- WORK ITEM
Gather all lines from the material that contain "const".

- SUPPLIED ENTRIES
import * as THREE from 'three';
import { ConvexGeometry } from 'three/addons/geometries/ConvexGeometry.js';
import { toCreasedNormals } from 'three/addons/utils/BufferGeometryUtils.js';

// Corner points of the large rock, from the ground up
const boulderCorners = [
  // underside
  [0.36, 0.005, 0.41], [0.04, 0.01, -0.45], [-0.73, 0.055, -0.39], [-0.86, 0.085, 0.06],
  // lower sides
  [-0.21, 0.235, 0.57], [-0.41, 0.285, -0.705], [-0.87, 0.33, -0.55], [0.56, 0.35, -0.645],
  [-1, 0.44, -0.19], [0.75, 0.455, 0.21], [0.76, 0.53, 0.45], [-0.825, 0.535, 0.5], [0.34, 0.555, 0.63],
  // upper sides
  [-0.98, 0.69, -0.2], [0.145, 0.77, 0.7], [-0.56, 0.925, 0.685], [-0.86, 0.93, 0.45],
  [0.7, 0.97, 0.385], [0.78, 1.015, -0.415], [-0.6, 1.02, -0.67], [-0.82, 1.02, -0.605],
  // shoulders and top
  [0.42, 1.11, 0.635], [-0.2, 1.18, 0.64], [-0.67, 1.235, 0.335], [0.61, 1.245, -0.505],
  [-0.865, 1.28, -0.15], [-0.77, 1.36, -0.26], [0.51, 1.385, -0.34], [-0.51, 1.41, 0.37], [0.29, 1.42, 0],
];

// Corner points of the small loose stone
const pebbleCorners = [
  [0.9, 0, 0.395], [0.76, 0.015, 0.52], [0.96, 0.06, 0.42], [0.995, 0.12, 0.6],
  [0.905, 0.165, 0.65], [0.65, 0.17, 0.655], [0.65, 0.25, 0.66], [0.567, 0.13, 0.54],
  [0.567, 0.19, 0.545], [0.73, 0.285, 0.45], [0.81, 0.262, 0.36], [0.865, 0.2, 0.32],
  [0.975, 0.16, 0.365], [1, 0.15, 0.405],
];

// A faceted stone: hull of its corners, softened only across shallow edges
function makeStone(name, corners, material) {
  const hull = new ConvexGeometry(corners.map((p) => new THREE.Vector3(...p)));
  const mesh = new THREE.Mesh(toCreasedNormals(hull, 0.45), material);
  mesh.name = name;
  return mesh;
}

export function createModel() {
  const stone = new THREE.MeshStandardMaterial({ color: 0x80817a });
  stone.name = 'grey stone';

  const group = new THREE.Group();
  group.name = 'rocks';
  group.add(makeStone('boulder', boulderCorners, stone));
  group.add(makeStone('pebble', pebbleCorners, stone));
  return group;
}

- OUTPUT FOR THIS TASK
const boulderCorners = [
const pebbleCorners = [
  const hull = new ConvexGeometry(corners.map((p) => new THREE.Vector3(...p)));
  const mesh = new THREE.Mesh(toCreasedNormals(hull, 0.45), material);
  const stone = new THREE.MeshStandardMaterial({ color: 0x80817a });
  const group = new THREE.Group();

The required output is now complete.